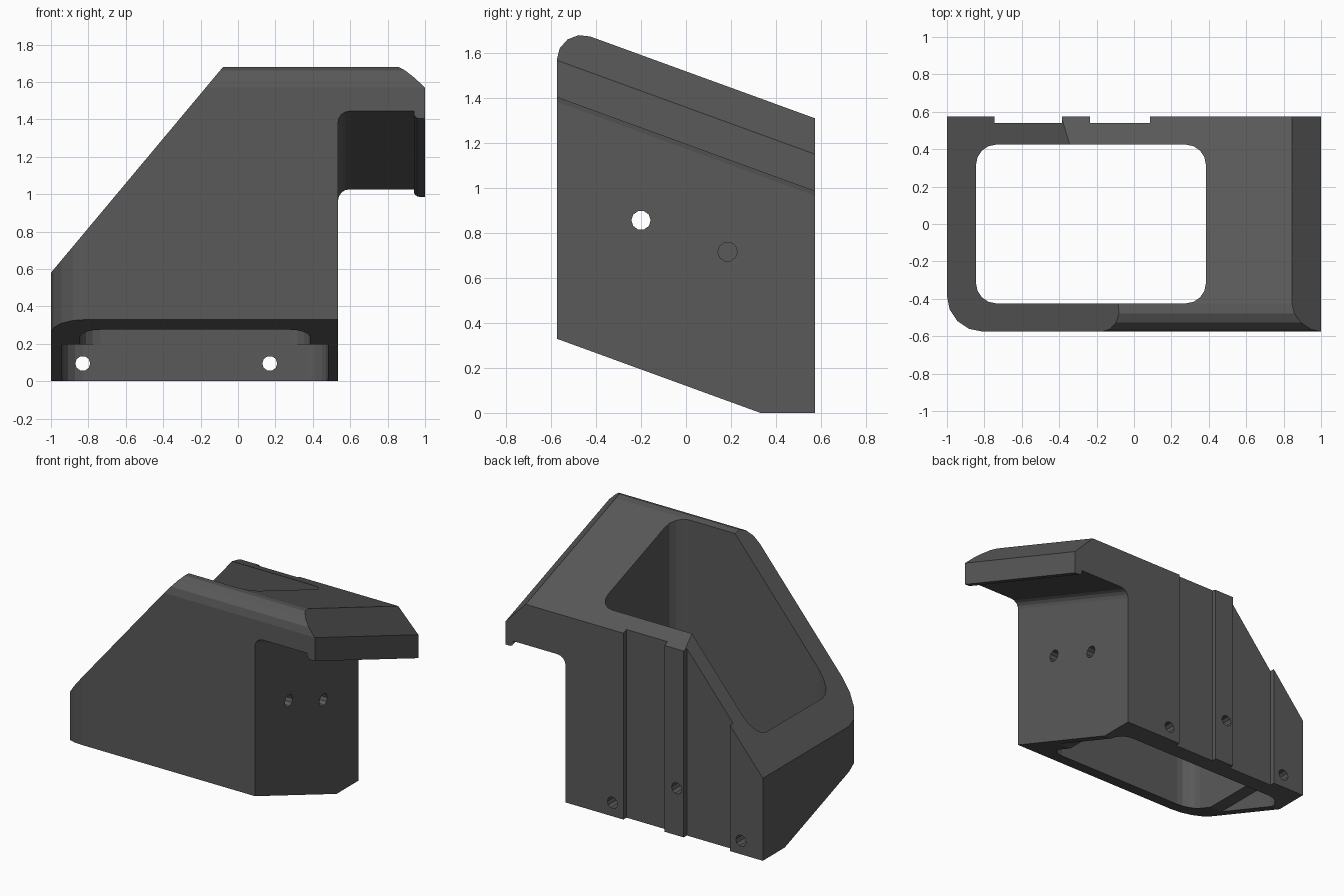
import bpy, bmesh, math
from mathutils import Vector

if "Cube" in bpy.data.objects:
    bpy.data.objects.remove(bpy.data.objects["Cube"])

SLOPE = math.tan(math.radians(20))


def outline(points, steps=4):
    """Closed 2D outline; a point with a third value gets its corner rounded."""
    out = []
    n = len(points)
    for i, p in enumerate(points):
        c = Vector(p[:2])
        if len(p) == 2:
            out.append(c)
            continue
        u = (Vector(points[i - 1][:2]) - c).normalized()
        v = (Vector(points[(i + 1) % n][:2]) - c).normalized()
        half = u.angle(v) / 2
        centre = c + (u + v).normalized() * (p[2] / math.sin(half))
        start = c + u * (p[2] / math.tan(half)) - centre
        end = c + v * (p[2] / math.tan(half)) - centre
        sweep = math.pi - 2 * half
        for k in range(steps + 1):
            t = k / steps
            out.append(centre + (start * math.sin((1 - t) * sweep)
                                 + end * math.sin(t * sweep)) / math.sin(sweep))
    return out


def prism(name, pts, axis, lo, hi, shear=0.0):
    """Extrude an outline along an axis; shear drops z as y grows."""
    bm = bmesh.new()
    rings = []
    for t in (lo, hi):
        ring = []
        for a, b in pts:
            x, y, z = {'x': (t, a, b), 'y': (a, t, b), 'z': (a, b, t)}[axis]
            ring.append(bm.verts.new((x, y, z - shear * y)))
        rings.append(ring)
        bm.faces.new(ring)
    n = len(pts)
    for i in range(n):
        j = (i + 1) % n
        bm.faces.new((rings[0][i], rings[0][j], rings[1][j], rings[1][i]))
    bmesh.ops.recalc_face_normals(bm, faces=bm.faces)
    mesh = bpy.data.meshes.new(name)
    bm.to_mesh(mesh)
    bm.free()
    ob = bpy.data.objects.new(name, mesh)
    bpy.context.collection.objects.link(ob)
    return ob


def combine(target, tool, operation):
    """Apply a boolean and discard the tool."""
    tool.hide_render = True
    mod = target.modifiers.new(operation, 'BOOLEAN')
    mod.operation, mod.object, mod.solver = operation, tool, 'EXACT'
    bpy.context.view_layer.update()
    dg = bpy.context.evaluated_depsgraph_get()
    mesh = bpy.data.meshes.new_from_object(target.evaluated_get(dg))
    target.modifiers.clear()
    target.data = mesh
    bpy.data.objects.remove(tool)


def circle(a, b, r, n=10):
    return [(a + r * math.cos(2 * math.pi * i / n),
             b + r * math.sin(2 * math.pi * i / n)) for i in range(n)]


# Sheared front profile: upright block, overhanging arm, lip and chamfered nose
body = prism("bracket_body", outline([
    (-1.3, -0.6), (0.535, -0.6), (0.535, 1.235, 0.06), (0.94, 1.235),
    (0.94, 1.195, 0.03), (1.0, 1.195), (1.0, 1.36), (0.54, 1.832), (-1.3, 1.832)]),
    'y', -0.8, 0.8, SLOPE)

# Side profile: flat foot, sloped underside, sloped top with rounded front edge
combine(body, prism("side_cutter", outline([
    (0.7, 0), (0.331, 0), (-0.575, 0.33), (-0.575, 1.729, 0.111),
    (0.7, 1.729 - 1.275 * SLOPE)]), 'x', -1.4, 1.4), 'INTERSECT')

# Plan: rounded front-left corner and two shallow grooves in the back
combine(body, prism("plan_cutter", outline([
    (-1, 0.575), (-1, -0.575, 0.19), (1.2, -0.575), (1.2, 0.575),
    (0.085, 0.575), (0.085, 0.54), (-0.235, 0.54), (-0.235, 0.575),
    (-0.385, 0.575), (-0.385, 0.54), (-0.745, 0.54), (-0.745, 0.575)]),
    'z', -0.5, 2.5), 'INTERSECT')

# Steep cut across the upper left
combine(body, prism("slant_cutter", [
    (-1.3, 0.58 - 0.3 * 1.196), (0.2, 0.58 + 1.2 * 1.196), (-1.3, 2.4)],
    'y', -1, 1), 'DIFFERENCE')

# Vertical cavity and the wider pocket at its foot
for name, x0, x1, z1 in (("cavity", -0.845, 0.385, 2.5), ("foot_pocket", -0.94, 0.48, 0.196)):
    combine(body, prism(name, outline([
        (x0, -0.425, 0.11), (x1, -0.425, 0.11), (x1, 0.425, 0.11), (x0, 0.425, 0.11)]),
        'z', -0.5, z1), 'DIFFERENCE')

# Screw holes: three through the back wall, two through the right wall
for x, z in ((-0.83, 0.095), (-0.33, 0.33), (0.17, 0.095)):
    combine(body, prism("back_hole", circle(x, z, 0.04), 'y', 0.3, 0.8), 'DIFFERENCE')
for y, z in ((-0.2, 0.857), (0.185, 0.717)):
    combine(body, prism("side_hole", circle(y, z, 0.043), 'x', 0.3, 0.8), 'DIFFERENCE')

# Dark grey finish
dark = bpy.data.materials.new("dark_grey")
dark.diffuse_color = (0.1, 0.1, 0.1, 1)
dark.use_nodes = True
dark.node_tree.nodes["Principled BSDF"].inputs["Base Color"].default_value = dark.diffuse_color
body.data.materials.clear()
body.data.materials.append(dark)
for poly in body.data.polygons:
    poly.material_index = 0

▶ _Task details_
If the data includes images, omit them, and set down everything else exactly as above.

▶ _Task result_
import bpy, bmesh, math
from mathutils import Vector

if "Cube" in bpy.data.objects:
    bpy.data.objects.remove(bpy.data.objects["Cube"])

SLOPE = math.tan(math.radians(20))


def outline(points, steps=4):
    """Closed 2D outline; a point with a third value gets its corner rounded."""
    out = []
    n = len(points)
    for i, p in enumerate(points):
        c = Vector(p[:2])
        if len(p) == 2:
            out.append(c)
            continue
        u = (Vector(points[i - 1][:2]) - c).normalized()
        v = (Vector(points[(i + 1) % n][:2]) - c).normalized()
        half = u.angle(v) / 2
        centre = c + (u + v).normalized() * (p[2] / math.sin(half))
        start = c + u * (p[2] / math.tan(half)) - centre
        end = c + v * (p[2] / math.tan(half)) - centre
        sweep = math.pi - 2 * half
        for k in range(steps + 1):
            t = k / steps
            out.append(centre + (start * math.sin((1 - t) * sweep)
                                 + end * math.sin(t * sweep)) / math.sin(sweep))
    return out


def prism(name, pts, axis, lo, hi, shear=0.0):
    """Extrude an outline along an axis; shear drops z as y grows."""
    bm = bmesh.new()
    rings = []
    for t in (lo, hi):
        ring = []
        for a, b in pts:
            x, y, z = {'x': (t, a, b), 'y': (a, t, b), 'z': (a, b, t)}[axis]
            ring.append(bm.verts.new((x, y, z - shear * y)))
        rings.append(ring)
        bm.faces.new(ring)
    n = len(pts)
    for i in range(n):
        j = (i + 1) % n
        bm.faces.new((rings[0][i], rings[0][j], rings[1][j], rings[1][i]))
    bmesh.ops.recalc_face_normals(bm, faces=bm.faces)
    mesh = bpy.data.meshes.new(name)
    bm.to_mesh(mesh)
    bm.free()
    ob = bpy.data.objects.new(name, mesh)
    bpy.context.collection.objects.link(ob)
    return ob


def combine(target, tool, operation):
    """Apply a boolean and discard the tool."""
    tool.hide_render = True
    mod = target.modifiers.new(operation, 'BOOLEAN')
    mod.operation, mod.object, mod.solver = operation, tool, 'EXACT'
    bpy.context.view_layer.update()
    dg = bpy.context.evaluated_depsgraph_get()
    mesh = bpy.data.meshes.new_from_object(target.evaluated_get(dg))
    target.modifiers.clear()
    target.data = mesh
    bpy.data.objects.remove(tool)


def circle(a, b, r, n=10):
    return [(a + r * math.cos(2 * math.pi * i / n),
             b + r * math.sin(2 * math.pi * i / n)) for i in range(n)]


# Sheared front profile: upright block, overhanging arm, lip and chamfered nose
body = prism("bracket_body", outline([
    (-1.3, -0.6), (0.535, -0.6), (0.535, 1.235, 0.06), (0.94, 1.235),
    (0.94, 1.195, 0.03), (1.0, 1.195), (1.0, 1.36), (0.54, 1.832), (-1.3, 1.832)]),
    'y', -0.8, 0.8, SLOPE)

# Side profile: flat foot, sloped underside, sloped top with rounded front edge
combine(body, prism("side_cutter", outline([
    (0.7, 0), (0.331, 0), (-0.575, 0.33), (-0.575, 1.729, 0.111),
    (0.7, 1.729 - 1.275 * SLOPE)]), 'x', -1.4, 1.4), 'INTERSECT')

# Plan: rounded front-left corner and two shallow grooves in the back
combine(body, prism("plan_cutter", outline([
    (-1, 0.575), (-1, -0.575, 0.19), (1.2, -0.575), (1.2, 0.575),
    (0.085, 0.575), (0.085, 0.54), (-0.235, 0.54), (-0.235, 0.575),
    (-0.385, 0.575), (-0.385, 0.54), (-0.745, 0.54), (-0.745, 0.575)]),
    'z', -0.5, 2.5), 'INTERSECT')

# Steep cut across the upper left
combine(body, prism("slant_cutter", [
    (-1.3, 0.58 - 0.3 * 1.196), (0.2, 0.58 + 1.2 * 1.196), (-1.3, 2.4)],
    'y', -1, 1), 'DIFFERENCE')

# Vertical cavity and the wider pocket at its foot
for name, x0, x1, z1 in (("cavity", -0.845, 0.385, 2.5), ("foot_pocket", -0.94, 0.48, 0.196)):
    combine(body, prism(name, outline([
        (x0, -0.425, 0.11), (x1, -0.425, 0.11), (x1, 0.425, 0.11), (x0, 0.425, 0.11)]),
        'z', -0.5, z1), 'DIFFERENCE')

# Screw holes: three through the back wall, two through the right wall
for x, z in ((-0.83, 0.095), (-0.33, 0.33), (0.17, 0.095)):
    combine(body, prism("back_hole", circle(x, z, 0.04), 'y', 0.3, 0.8), 'DIFFERENCE')
for y, z in ((-0.2, 0.857), (0.185, 0.717)):
    combine(body, prism("side_hole", circle(y, z, 0.043), 'x', 0.3, 0.8), 'DIFFERENCE')

# Dark grey finish
dark = bpy.data.materials.new("dark_grey")
dark.diffuse_color = (0.1, 0.1, 0.1, 1)
dark.use_nodes = True
dark.node_tree.nodes["Principled BSDF"].inputs["Base Color"].default_value = dark.diffuse_color
body.data.materials.clear()
body.data.materials.append(dark)
for poly in body.data.polygons:
    poly.material_index = 0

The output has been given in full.